As Google’s lead product manager for the AMP project Rudy Galfi told me, the company’s data show that users who have previously clicked on an AMP page — and have seen how much faster they load — are far more likely to click on an AMP link later.
Galfi stressed that Google isn’t using AMP support as a signal for how it ranks its mobile search results, but if users are indeed more likely to click on the AMP link than on a non-AMP one, then there is still a strong incentive for publishers to support the new format.
Google will label sites with AMP versions of their pages with a small icon, just like it did previously with AMP pages in the Top Stories section.
In total, Google has now indexed over 600 million AMP documents (up from 150 million in July) and sites ranging from eBay to Flipkart, 1-800-Flowers, Genius and the Food Network have embraced the format, even before Google started featuring non-news AMP pages in its search results.

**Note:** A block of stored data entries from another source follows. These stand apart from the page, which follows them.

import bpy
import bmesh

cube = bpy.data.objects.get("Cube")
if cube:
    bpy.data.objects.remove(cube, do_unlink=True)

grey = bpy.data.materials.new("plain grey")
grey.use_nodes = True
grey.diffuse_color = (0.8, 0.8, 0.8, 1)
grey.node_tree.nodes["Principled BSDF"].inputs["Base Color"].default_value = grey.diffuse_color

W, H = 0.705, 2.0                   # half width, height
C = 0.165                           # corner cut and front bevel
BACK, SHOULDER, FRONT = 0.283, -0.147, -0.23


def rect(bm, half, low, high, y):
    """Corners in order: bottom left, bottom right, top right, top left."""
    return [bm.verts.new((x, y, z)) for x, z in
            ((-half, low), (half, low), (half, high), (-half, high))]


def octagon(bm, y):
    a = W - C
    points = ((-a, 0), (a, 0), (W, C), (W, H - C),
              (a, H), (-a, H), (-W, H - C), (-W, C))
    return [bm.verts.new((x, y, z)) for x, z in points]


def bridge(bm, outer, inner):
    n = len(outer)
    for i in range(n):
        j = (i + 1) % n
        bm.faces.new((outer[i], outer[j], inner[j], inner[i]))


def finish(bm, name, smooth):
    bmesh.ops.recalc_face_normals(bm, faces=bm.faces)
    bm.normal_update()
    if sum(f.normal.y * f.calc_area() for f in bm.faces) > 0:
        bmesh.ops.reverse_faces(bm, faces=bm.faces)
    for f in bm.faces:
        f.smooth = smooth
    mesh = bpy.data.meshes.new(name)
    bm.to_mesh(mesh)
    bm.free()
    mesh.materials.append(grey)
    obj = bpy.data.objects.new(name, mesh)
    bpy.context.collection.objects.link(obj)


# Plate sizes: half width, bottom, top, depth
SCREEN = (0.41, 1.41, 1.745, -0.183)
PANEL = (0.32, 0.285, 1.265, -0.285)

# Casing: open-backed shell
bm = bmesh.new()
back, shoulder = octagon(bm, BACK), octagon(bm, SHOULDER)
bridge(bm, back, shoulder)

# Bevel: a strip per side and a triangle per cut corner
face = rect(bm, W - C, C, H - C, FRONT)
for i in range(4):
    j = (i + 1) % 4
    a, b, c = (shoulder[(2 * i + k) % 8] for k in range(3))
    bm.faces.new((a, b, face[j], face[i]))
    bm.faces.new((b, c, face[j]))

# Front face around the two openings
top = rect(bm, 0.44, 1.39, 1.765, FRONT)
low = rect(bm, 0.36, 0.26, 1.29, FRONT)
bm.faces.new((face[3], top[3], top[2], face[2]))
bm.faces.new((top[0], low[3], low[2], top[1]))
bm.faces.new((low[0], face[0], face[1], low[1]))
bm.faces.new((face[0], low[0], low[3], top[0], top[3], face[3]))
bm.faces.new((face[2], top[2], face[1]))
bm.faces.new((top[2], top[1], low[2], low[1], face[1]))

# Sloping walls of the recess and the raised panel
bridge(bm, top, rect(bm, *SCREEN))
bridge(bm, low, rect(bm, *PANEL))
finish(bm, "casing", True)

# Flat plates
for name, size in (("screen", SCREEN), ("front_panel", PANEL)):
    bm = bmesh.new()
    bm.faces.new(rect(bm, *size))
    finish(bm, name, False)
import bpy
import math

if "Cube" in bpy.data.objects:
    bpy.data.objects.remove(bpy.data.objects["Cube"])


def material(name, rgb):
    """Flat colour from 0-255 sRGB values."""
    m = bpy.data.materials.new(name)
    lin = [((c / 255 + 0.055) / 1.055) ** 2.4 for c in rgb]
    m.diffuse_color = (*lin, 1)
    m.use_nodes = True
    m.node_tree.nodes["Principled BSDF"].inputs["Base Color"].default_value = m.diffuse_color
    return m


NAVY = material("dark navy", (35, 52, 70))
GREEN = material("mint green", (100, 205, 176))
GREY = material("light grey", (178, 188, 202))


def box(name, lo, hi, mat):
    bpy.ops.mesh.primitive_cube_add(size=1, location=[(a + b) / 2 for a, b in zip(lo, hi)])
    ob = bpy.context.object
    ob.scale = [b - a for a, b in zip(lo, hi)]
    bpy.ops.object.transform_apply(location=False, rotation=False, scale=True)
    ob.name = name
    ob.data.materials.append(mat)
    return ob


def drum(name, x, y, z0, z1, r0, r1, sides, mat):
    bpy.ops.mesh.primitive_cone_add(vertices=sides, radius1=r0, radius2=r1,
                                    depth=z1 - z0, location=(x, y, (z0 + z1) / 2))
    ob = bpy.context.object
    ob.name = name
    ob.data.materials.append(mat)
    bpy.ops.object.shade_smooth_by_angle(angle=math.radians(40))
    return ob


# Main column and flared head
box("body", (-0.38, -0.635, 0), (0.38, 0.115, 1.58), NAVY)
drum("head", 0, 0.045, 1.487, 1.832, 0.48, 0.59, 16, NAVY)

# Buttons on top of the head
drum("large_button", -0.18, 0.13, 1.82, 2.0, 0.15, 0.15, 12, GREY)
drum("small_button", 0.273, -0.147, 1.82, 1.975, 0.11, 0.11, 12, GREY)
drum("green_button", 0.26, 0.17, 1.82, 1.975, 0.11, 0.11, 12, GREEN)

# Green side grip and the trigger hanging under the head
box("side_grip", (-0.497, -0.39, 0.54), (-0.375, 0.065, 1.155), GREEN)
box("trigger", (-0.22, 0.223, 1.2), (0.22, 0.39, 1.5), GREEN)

The fact that so many non-news sites started adopting AMP even before it drove traffic came as a bit of a surprise to the team, but today, Google’s index includes AMP results from over 700,000 domains.

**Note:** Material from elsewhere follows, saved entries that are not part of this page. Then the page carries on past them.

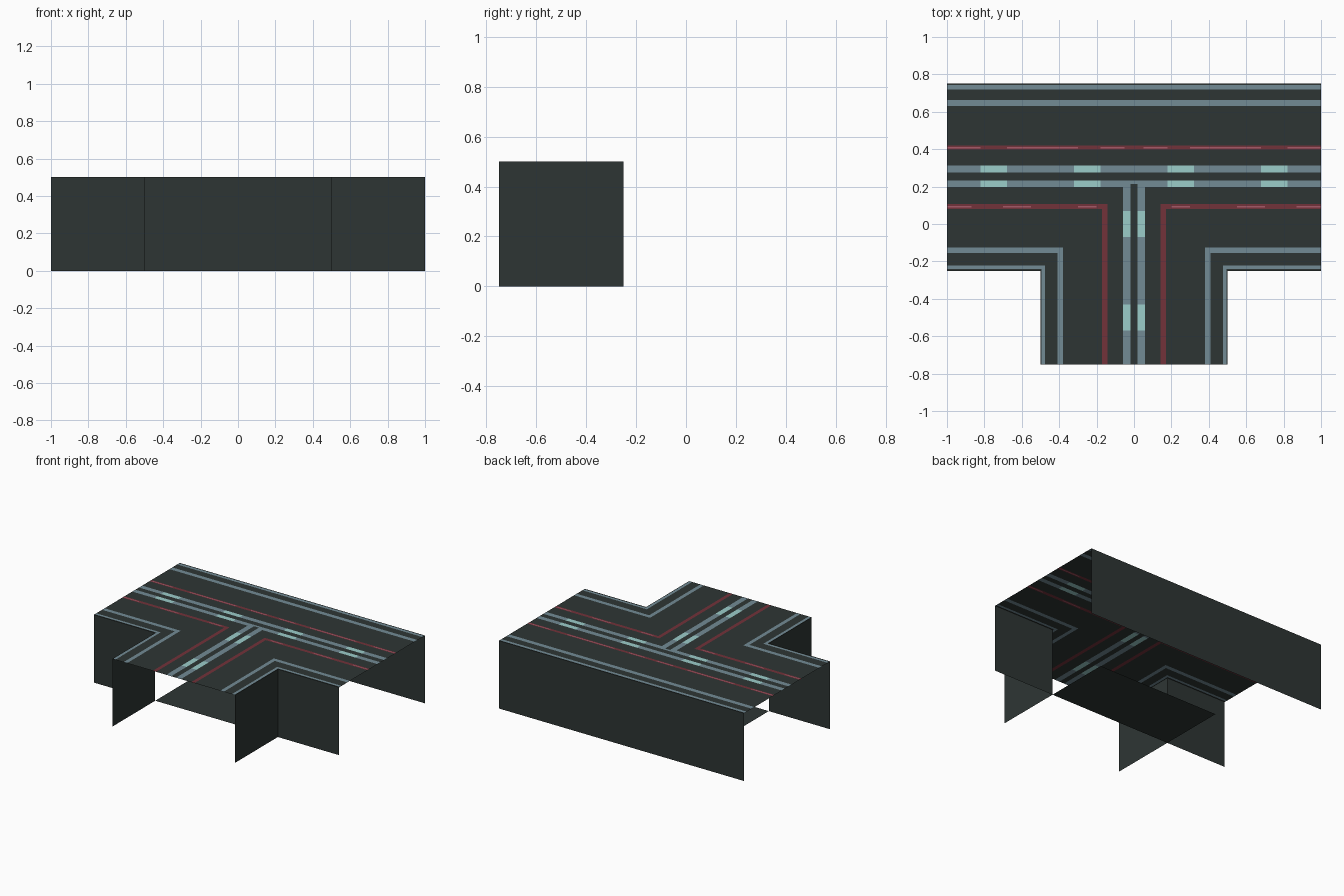
import bpy, bmesh

if "Cube" in bpy.data.objects:
    bpy.data.objects.remove(bpy.data.objects["Cube"])


def material(name, rgb):
    m = bpy.data.materials.new(name)
    m.diffuse_color = (*rgb, 1.0)
    m.use_nodes = True
    m.node_tree.nodes["Principled BSDF"].inputs["Base Color"].default_value = m.diffuse_color
    return m


DARK, BLUE, RED, CYAN, PINK = range(5)
mats = [material("dark_metal", (0.027, 0.036, 0.034)),
        material("blue_grey_stripe", (0.17, 0.26, 0.30)),
        material("red_stripe", (0.17, 0.032, 0.042)),
        material("cyan_lamp", (0.33, 0.61, 0.59)),
        material("pink_glow", (0.38, 0.10, 0.14))]


def finish(name, bm):
    me = bpy.data.meshes.new(name)
    bm.to_mesh(me)
    bm.free()
    for m in mats:
        me.materials.append(m)
    ob = bpy.data.objects.new(name, me)
    bpy.context.collection.objects.link(ob)


def sheet(name, corners):
    bm = bmesh.new()
    bm.faces.new([bm.verts.new(c) for c in corners])
    finish(name, bm)


def wall(name, a, b):
    sheet(name, [(*a, 0), (*b, 0), (*b, 0.5), (*a, 0.5)])


# Painted areas of the roof, mirrored in x: (x0, x1, y0, y1, colour); later ones win
paint = [
    (0, 1, 0.72, 0.742, BLUE), (0, 1, 0.63, 0.663, BLUE),      # back edge lines
    (0, 1, 0.275, 0.312, BLUE), (0, 1, 0.197, 0.233, BLUE),    # centre pair
    (0.02, 0.06, -0.75, 0.233, BLUE), (0, 0.02, -0.75, 0.215, DARK),
    (0, 1, 0.397, 0.42, RED),                                  # red lines
    (0.143, 1, 0.08, 0.106, RED), (0.143, 0.17, -0.75, 0.106, RED),
    (0.38, 1, -0.155, -0.125, BLUE), (0.38, 0.408, -0.75, -0.125, BLUE),
    (0.475, 1, -0.24, -0.222, BLUE), (0.475, 0.495, -0.75, -0.222, BLUE),
]
for cx in (0.25, 0.75):                                        # lamps on the bar
    for y0, y1 in ((0.275, 0.312), (0.197, 0.233)):
        paint.append((cx - 0.07, cx + 0.07, y0, y1, CYAN))
for cy in (0, -0.5):                                           # lamps on the stem
    paint.append((0.02, 0.06, cy - 0.07, cy + 0.07, CYAN))
for x0, x1 in ((0.05, 0.18), (0.3, 0.68), (0.82, 1)):          # bright cores of red lines
    paint.append((x0, x1, 0.404, 0.413, PINK))
for x0, x1 in ((0.2, 0.3), (0.55, 0.7), (0.87, 1)):
    paint.append((x0, x1, 0.089, 0.097, PINK))


# Roof: T-shaped sheet cut along every stripe edge and coloured by area
half = {0, 0.5, 1} | {v for p in paint for v in p[:2]}
xs = sorted({round(s * v, 4) for v in half for s in (1, -1)})
ys = sorted({round(v, 4) for p in paint for v in p[2:4]} | {-0.75, -0.25, 0.75})
bm = bmesh.new()
grid = {(x, y): bm.verts.new((x, y, 0.5)) for x in xs for y in ys}
for xa, xb in zip(xs, xs[1:]):
    for ya, yb in zip(ys, ys[1:]):
        cx, cy = abs(xa + xb) / 2, (ya + yb) / 2
        if cy < -0.25 and cx > 0.5:
            continue
        f = bm.faces.new([grid[xa, ya], grid[xb, ya], grid[xb, yb], grid[xa, yb]])
        for x0, x1, y0, y1, colour in paint:
            if x0 < cx < x1 and y0 < cy < y1:
                f.material_index = colour
bmesh.ops.delete(bm, geom=[v for v in bm.verts if not v.link_faces], context='VERTS')
finish("striped_roof", bm)

# Walls: closed back, inner corners either side of the stem; the three ends stay open
wall("back_wall", (1, 0.75), (-1, 0.75))
wall("left_front_wall", (-1, -0.25), (-0.5, -0.25))
wall("right_front_wall", (0.5, -0.25), (1, -0.25))
wall("left_stem_wall", (-0.5, -0.25), (-0.5, -0.75))
wall("right_stem_wall", (0.5, -0.75), (0.5, -0.25))

# Floor panel under the crossing
sheet("floor_panel", [(-0.5, -0.25, 0), (0.5, -0.25, 0), (0.5, 0.25, 0), (-0.5, 0.25, 0)])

And here is a bit of a surprise: even Microsoft’s Bing — the search engine you’ve probably already forgotten about — is now including AMP results in its mobile apps for Android and iOS.